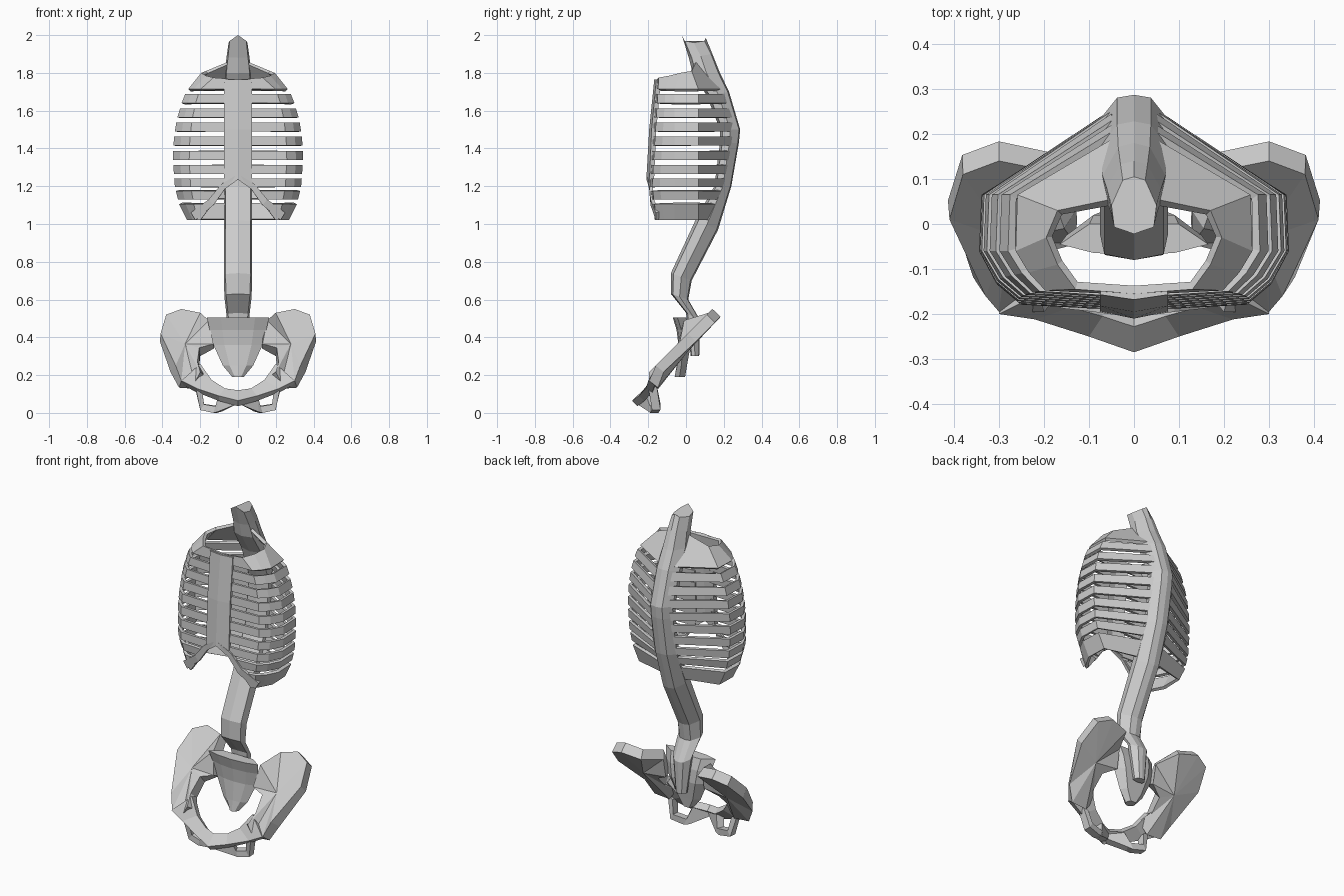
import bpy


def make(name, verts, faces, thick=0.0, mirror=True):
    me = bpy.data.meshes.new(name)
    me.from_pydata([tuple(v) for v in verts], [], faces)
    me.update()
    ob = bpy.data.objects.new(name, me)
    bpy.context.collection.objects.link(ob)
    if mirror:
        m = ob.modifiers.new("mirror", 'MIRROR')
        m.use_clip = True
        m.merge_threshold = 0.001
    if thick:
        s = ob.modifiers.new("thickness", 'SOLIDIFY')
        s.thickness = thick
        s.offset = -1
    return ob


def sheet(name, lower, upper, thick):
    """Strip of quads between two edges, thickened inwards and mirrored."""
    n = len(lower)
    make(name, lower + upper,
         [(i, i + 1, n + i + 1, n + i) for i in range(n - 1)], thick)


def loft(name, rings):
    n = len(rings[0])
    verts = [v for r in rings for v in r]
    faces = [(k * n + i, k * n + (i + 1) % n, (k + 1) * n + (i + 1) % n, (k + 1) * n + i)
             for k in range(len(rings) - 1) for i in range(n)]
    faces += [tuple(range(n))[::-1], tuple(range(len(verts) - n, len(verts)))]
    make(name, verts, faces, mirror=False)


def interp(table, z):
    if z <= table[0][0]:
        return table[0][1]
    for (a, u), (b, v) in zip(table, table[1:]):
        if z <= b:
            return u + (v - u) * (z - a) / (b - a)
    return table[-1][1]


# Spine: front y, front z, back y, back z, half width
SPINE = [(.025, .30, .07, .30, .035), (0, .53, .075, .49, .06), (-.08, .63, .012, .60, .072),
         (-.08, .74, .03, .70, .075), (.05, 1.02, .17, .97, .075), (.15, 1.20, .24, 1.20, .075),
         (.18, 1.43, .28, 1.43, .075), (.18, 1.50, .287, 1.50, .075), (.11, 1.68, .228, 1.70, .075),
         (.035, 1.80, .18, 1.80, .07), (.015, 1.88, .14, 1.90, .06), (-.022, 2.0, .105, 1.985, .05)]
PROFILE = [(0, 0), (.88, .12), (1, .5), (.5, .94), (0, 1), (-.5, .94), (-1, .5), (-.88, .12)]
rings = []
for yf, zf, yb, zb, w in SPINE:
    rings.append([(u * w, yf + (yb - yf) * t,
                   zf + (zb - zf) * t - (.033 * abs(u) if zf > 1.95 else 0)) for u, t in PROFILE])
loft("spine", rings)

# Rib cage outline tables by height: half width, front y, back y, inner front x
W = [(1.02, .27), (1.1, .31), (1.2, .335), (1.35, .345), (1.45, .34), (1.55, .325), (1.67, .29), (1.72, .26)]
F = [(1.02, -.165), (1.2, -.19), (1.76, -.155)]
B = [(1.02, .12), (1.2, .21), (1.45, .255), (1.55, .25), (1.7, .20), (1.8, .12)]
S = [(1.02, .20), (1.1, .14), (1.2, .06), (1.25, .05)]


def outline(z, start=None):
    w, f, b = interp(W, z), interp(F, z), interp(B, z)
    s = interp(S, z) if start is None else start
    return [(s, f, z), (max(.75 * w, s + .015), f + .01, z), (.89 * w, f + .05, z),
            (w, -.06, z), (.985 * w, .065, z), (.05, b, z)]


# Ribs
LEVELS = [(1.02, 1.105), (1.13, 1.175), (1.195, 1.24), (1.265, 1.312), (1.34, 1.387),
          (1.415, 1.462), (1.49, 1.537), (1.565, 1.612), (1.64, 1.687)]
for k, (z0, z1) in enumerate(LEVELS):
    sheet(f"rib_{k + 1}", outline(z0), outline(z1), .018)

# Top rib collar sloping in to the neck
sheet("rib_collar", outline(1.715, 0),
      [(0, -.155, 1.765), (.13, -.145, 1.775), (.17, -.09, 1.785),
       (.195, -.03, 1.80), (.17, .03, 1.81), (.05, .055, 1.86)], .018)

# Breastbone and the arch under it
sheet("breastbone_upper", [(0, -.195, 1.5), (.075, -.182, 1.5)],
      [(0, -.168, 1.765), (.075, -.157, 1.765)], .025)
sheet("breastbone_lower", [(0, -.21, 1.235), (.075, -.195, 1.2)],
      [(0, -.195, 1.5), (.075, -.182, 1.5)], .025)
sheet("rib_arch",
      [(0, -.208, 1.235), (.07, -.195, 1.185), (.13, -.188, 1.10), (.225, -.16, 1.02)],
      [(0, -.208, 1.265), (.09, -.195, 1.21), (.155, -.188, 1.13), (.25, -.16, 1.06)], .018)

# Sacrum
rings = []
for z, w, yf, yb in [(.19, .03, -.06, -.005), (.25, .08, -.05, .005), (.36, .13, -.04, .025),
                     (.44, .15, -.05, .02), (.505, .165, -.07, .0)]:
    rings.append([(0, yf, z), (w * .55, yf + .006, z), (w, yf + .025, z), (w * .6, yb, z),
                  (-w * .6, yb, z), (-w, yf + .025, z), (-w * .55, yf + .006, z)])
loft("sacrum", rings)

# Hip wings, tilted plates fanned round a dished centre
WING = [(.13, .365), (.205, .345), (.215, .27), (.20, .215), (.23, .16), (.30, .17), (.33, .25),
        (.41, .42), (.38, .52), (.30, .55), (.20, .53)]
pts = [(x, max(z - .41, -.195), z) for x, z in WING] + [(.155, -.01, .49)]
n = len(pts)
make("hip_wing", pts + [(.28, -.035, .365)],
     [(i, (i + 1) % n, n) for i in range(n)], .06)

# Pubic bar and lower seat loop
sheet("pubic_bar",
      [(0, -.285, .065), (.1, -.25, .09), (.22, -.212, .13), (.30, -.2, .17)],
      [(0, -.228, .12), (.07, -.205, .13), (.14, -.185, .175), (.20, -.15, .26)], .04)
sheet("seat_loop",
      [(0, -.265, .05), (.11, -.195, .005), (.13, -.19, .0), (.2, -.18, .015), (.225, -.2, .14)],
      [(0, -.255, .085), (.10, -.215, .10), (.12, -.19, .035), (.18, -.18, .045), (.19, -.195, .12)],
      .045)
==
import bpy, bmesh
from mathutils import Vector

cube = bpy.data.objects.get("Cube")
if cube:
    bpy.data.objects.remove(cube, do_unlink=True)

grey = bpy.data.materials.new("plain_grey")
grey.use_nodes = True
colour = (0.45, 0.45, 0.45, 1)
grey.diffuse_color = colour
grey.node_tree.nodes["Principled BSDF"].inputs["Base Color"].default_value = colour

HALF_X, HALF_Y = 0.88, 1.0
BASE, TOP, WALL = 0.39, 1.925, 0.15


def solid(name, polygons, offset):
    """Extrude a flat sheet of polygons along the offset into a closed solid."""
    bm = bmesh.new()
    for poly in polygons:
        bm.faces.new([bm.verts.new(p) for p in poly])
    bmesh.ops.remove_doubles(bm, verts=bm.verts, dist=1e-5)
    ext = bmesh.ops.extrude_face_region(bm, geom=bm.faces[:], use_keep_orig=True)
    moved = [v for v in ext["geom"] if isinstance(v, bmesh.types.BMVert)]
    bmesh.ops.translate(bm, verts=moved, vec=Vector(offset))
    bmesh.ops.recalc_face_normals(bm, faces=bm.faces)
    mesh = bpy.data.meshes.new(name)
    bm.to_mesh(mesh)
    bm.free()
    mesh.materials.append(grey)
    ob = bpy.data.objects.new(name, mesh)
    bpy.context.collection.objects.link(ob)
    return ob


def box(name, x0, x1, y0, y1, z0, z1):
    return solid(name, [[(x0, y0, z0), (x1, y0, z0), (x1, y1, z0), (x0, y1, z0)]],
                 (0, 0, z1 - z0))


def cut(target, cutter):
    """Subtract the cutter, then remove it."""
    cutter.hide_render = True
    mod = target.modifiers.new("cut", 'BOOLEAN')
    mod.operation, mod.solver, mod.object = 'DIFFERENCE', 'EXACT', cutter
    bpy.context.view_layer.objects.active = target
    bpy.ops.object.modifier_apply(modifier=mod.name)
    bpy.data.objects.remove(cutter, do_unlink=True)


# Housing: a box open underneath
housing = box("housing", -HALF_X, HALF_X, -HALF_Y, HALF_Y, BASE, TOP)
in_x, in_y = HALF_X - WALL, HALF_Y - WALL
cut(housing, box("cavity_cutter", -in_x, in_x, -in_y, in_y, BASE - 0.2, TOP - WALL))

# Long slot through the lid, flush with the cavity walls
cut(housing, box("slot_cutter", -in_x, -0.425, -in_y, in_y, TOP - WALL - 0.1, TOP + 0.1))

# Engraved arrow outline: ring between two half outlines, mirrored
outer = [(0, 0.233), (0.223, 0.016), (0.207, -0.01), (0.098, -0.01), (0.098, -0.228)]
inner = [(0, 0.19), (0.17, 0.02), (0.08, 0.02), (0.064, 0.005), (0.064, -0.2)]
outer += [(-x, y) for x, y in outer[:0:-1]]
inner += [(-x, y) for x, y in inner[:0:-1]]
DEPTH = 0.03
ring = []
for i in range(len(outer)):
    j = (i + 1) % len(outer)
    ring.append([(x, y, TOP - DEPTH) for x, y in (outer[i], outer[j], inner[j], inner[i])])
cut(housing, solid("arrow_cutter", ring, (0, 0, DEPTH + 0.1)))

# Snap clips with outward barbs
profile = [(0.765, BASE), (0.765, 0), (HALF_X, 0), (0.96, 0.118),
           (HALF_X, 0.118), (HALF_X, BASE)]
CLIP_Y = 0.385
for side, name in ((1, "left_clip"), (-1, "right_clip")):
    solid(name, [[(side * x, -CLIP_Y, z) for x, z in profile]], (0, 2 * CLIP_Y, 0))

• _PROBLEM DESCRIPTION_: Collect every line from the records above that contains the word "Vector".

• _PROBLEM SOLUTION_:
from mathutils import Vector
    bmesh.ops.translate(bm, verts=moved, vec=Vector(offset))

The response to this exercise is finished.